Unfortunately, I've never had the pleasure of traveling to France. Of course the city girl in me would love to see Paris, but I think I'd immensely enjoy renting a car and traveling throughout the French countryside, stopping in little hamlets, and really just revelling in nature's beauty. It may be a while until I'm able to go on such a trip, so at least I have novels like The Tapestry of Love in which to immerse myself.
After raising two children and going through a divorce years ago, Catherine Parkstone sets off to make a new start away from her life in England. With dreams of starting her own business as a seamstress and needlewoman filling her thoughts, she purchases Les Fenils, a small farm in the southeast of France. Catherine must quickly learn to adapt to her new surroundings - both the land and her neighbors. The Tapestry of Love is a very character-driven novel, and ultimately, a portrait of an outsider trying to find her place within such a tight-knit community, while coming to terms with the life she left behind.
Rosy Thornton does an excellent job creating a strong sense of place within the Cévennes mountains. She lavishly paints the scenery with her words, and manages to capture the wild beauty of a rural pastoral village and its people. I often felt as if I were sitting on the terrace of Les Fenils enjoying the awesome quietude.
It was preternaturally silent, and the silence lent depth to the conviction of emptiness. She knew there was life there before her, invisible among the trees and on the far distant slopes: houses and farms, animals being fed and fires stoked, women peeling vegetables for supper, yet it seemed almost impossible that it should be so, as unreal as staring at the night sky and imagining life in other galaxies.As someone who has very rarely experienced the absolute solitude found in such rural settings, I found these lines embodied my feelings of disbelief that such a place can truly exist, even though I know it does. I think everyone wishes they could escape to a place without the constant interruptions from technology, although most could not give up such access permanently like Catherine did. I found her initial difficulty adjusting to a place that had spotty electricity and no telephone or Internet access very realistic.
Overall, the characters are what helped the story succeed. Most were complex with a depth to them that was slowly revealed over the course of the novel, instead of being quickly described with long bouts of expository writing. Catherine is one of the stronger, well-rounded female protagonists I've read recently. She's not the typical damsel in distress, and is very multifaceted. Along with being extremely brave for completely uprooting herself, she is very honest, caring, and hardworking. She quickly rises to the challenge of establishing herself in the small community without being forceful or obnoxious.
Everyone should plant things and watch them grow. It is an impulse as old as man. To plough our furrow, to till our patch of earth, however small it may be - to form a connection with the place that is ours.
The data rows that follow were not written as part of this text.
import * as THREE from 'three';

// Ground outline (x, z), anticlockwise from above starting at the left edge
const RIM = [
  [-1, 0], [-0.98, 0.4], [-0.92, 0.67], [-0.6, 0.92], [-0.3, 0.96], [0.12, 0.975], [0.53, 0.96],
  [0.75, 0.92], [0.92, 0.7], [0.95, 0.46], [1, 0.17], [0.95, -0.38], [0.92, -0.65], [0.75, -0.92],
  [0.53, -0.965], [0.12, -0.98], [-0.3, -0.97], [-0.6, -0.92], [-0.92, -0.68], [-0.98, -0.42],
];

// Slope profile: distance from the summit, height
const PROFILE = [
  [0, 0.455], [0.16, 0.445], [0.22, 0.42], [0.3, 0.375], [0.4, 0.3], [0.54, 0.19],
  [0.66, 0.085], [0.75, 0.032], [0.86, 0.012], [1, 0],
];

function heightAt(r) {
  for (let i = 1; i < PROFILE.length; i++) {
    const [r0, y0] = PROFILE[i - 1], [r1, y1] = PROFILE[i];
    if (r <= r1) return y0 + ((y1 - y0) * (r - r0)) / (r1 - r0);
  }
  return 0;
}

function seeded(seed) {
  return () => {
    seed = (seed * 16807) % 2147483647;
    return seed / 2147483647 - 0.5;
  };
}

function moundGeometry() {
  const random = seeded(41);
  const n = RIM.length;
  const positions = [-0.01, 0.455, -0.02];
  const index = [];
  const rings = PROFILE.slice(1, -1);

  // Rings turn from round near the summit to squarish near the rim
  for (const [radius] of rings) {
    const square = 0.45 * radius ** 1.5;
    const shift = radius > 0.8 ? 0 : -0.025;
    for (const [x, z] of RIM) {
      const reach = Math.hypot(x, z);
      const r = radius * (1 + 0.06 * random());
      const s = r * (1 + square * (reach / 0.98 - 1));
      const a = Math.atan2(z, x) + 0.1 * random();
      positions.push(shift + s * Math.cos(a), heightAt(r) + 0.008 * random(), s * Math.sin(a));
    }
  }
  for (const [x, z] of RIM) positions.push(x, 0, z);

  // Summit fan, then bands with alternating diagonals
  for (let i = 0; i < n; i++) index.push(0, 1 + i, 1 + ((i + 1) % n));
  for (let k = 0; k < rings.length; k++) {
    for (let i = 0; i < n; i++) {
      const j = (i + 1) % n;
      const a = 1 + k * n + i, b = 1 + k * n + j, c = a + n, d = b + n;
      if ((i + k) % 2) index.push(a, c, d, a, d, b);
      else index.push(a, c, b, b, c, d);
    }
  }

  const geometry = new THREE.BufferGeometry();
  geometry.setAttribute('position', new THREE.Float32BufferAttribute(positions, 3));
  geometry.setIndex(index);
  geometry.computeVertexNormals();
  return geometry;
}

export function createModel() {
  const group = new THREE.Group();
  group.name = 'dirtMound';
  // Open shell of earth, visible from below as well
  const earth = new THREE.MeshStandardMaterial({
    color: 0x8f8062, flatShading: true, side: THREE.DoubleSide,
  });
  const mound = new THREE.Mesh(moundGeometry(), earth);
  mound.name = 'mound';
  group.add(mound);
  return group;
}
This isn't a page turner, and not a book to be rushed, but should be savored and really appreciated. The Tapestry of Love is very much a tale of everyday life, the hardships and excitements of fellow man. I appreciated the fact that this book was not heavy on the drama. There was a romance element that unfolded, but it by no means took center stage. This heartwarming tale also allowed me to glean bits of information about unknown areas, such as creating tapestries and keeping bees, which I really enjoyed. While it did take me a few chapters to become used to the British vernacular, once I did I was quickly immersed in the story and transported to a wonderful rural idyll.
I want to sincerely thank the author for sending me this book to review, as I was pleasantly surprised at how much I enjoyed reading it. I had never heard of Rosy Thornton before reading The Tapestry of Love, but now I look forward to researching her other works.